I sat down on a rectangle. On a table to my left was a pile of squares–magazines about sports, politics, consumer reports… I tossed one after the other to the side. The desk attendant glared at me. I was introducing entropy into the system.
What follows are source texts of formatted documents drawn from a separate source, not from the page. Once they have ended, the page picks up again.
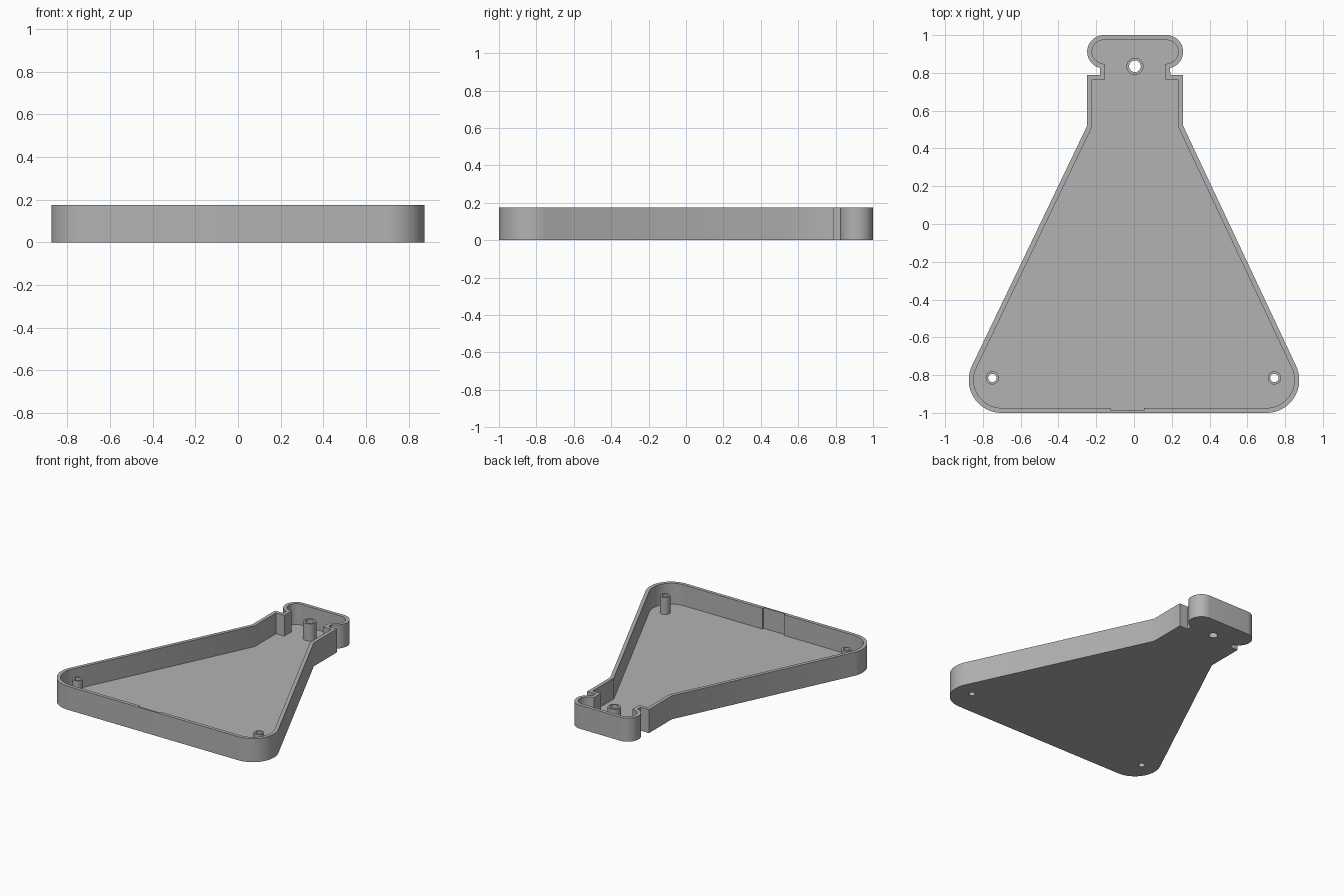
import bpy, bmesh
from math import sin, cos, radians
from mathutils import Vector

if "Cube" in bpy.data.objects:
    bpy.data.objects.remove(bpy.data.objects["Cube"], do_unlink=True)

HEIGHT, FLOOR, POST_TOP, WALL = 0.175, 0.02, 0.147, 0.026
NECK_X = 0.006          # the neck sits slightly off centre


def arc(cx, cy, r, a0, a1, n):
    return [Vector((cx + r * cos(radians(a0 + (a1 - a0) * i / n)),
                    cy + r * sin(radians(a0 + (a1 - a0) * i / n)))) for i in range(n + 1)]


def circle(cx, cy, r):
    return arc(cx, cy, r, 0, 360, 32)[:-1]


def mirrored(points):
    return [Vector(((2 * NECK_X if p.y > 0 else 0) - p.x, p.y)) for p in reversed(points)]


def inset(loop, d):
    """Mitred inward offset of a counter-clockwise loop."""
    result = []
    for i, p in enumerate(loop):
        a = (p - loop[i - 1]).normalized()
        b = (loop[(i + 1) % len(loop)] - p).normalized()
        na, nb = Vector((-a.y, a.x)), Vector((-b.y, b.x))
        result.append(p + (na + nb) * d / (1 + na.dot(nb)))
    return result


bm = bmesh.new()


def cap(loops, z):
    """Flat face at height z, bounded by the first loop, with the others as holes."""
    edges = []
    for loop in loops:
        vs = [bm.verts.new((p.x, p.y, z)) for p in loop]
        edges += [bm.edges.new((vs[i - 1], vs[i])) for i in range(len(vs))]
    bmesh.ops.triangle_fill(bm, edges=edges, use_beauty=True, use_dissolve=False)


def side(loop, z0, z1):
    """Upright wall along a loop."""
    low = [bm.verts.new((p.x, p.y, z0)) for p in loop]
    high = [bm.verts.new((p.x, p.y, z1)) for p in loop]
    for i in range(len(loop)):
        bm.faces.new((low[i - 1], low[i], high[i], high[i - 1]))


# Flask outline: rounded lip, notch, neck, slanted side, rounded base corner
left = arc(-0.16, 0.912, 0.088, 90, 257, 22)
left += [Vector((-0.18, 0.79)), Vector((-0.248, 0.79)), Vector((-0.248, 0.52))]
left += arc(-0.701, -0.826, 0.174, 154.5, 270, 20)
outer = left + mirrored(left)

# Inner outline, with a shallow recess in the middle of the front wall
inner = inset(outer, WALL)
front_y = -1 + WALL
recess = [Vector((-0.124, front_y)), Vector((-0.124, -0.988)),
          Vector((0.052, -0.988)), Vector((0.052, front_y))]
inner[len(left):len(left)] = recess

# Hollow screw posts: x, y, outer radius, hole radius
posts = [(0.005, 0.835, 0.045, 0.031),
         (-0.75, -0.815, 0.035, 0.022),
         (0.743, -0.815, 0.035, 0.022)]
shafts = [circle(x, y, r) for x, y, r, h in posts]
holes = [circle(x, y, h) for x, y, r, h in posts]

# Tray shell
cap([outer] + holes, 0)
cap([inner] + shafts, FLOOR)
cap([outer, inner], HEIGHT)
side(outer, 0, HEIGHT)
side(inner, FLOOR, HEIGHT)

# Posts
for shaft, hole in zip(shafts, holes):
    cap([shaft, hole], POST_TOP)
    side(shaft, FLOOR, POST_TOP)
    side(hole, 0, POST_TOP)

bmesh.ops.remove_doubles(bm, verts=bm.verts, dist=0.0001)
bmesh.ops.recalc_face_normals(bm, faces=bm.faces)
mesh = bpy.data.meshes.new("flask_tray")
bm.to_mesh(mesh)
bm.free()
tray = bpy.data.objects.new("flask_tray", mesh)
bpy.context.collection.objects.link(tray)

# Plain grey
grey = bpy.data.materials.new("plain_grey")
grey.use_nodes = True
colour = (0.45, 0.45, 0.45, 1)
grey.diffuse_color = colour
grey.node_tree.nodes["Principled BSDF"].inputs["Base Color"].default_value = colour
mesh.materials.append(grey)

bpy.ops.object.select_all(action="DESELECT")
tray.select_set(True)
bpy.context.view_layer.objects.active = tray
bpy.ops.object.shade_smooth_by_angle(angle=radians(30))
A landscape photo caught my eye on the National Geographic, and I pulled it from the bunch. Snowy mountains and rebel green hills, photos of streams shot and rendered to recapture the motion lost in the still; I leafed through pages of green and blue, spherical Earth in squares, while I waited for my name to be called. A desert photo drew me in. Vast and empty, I pried open the edges of the photograph with my mind’s eye and wandered in. I removed my shoes and dug my toes into the sand, massaging them with the warm grains. The sunlight glaring high up in the sky, I cupped my hand above my eyes and scanned the horizon. I invented shapes on the blue backdrop, my spider-mind using its many arms to paint characters and scenery where nothing was before. Camels exchanged humans in a bustling bazaar, whilst boars bartered soda tops for colored tapestries and more. There were rodents running errands for their crocodile masters, who sat atop crates and traded stories for gin. The scene was living, breathing and it morphed with every second, and the more my eyes wandered, the stranger it became until-
“Henry!” My time was up.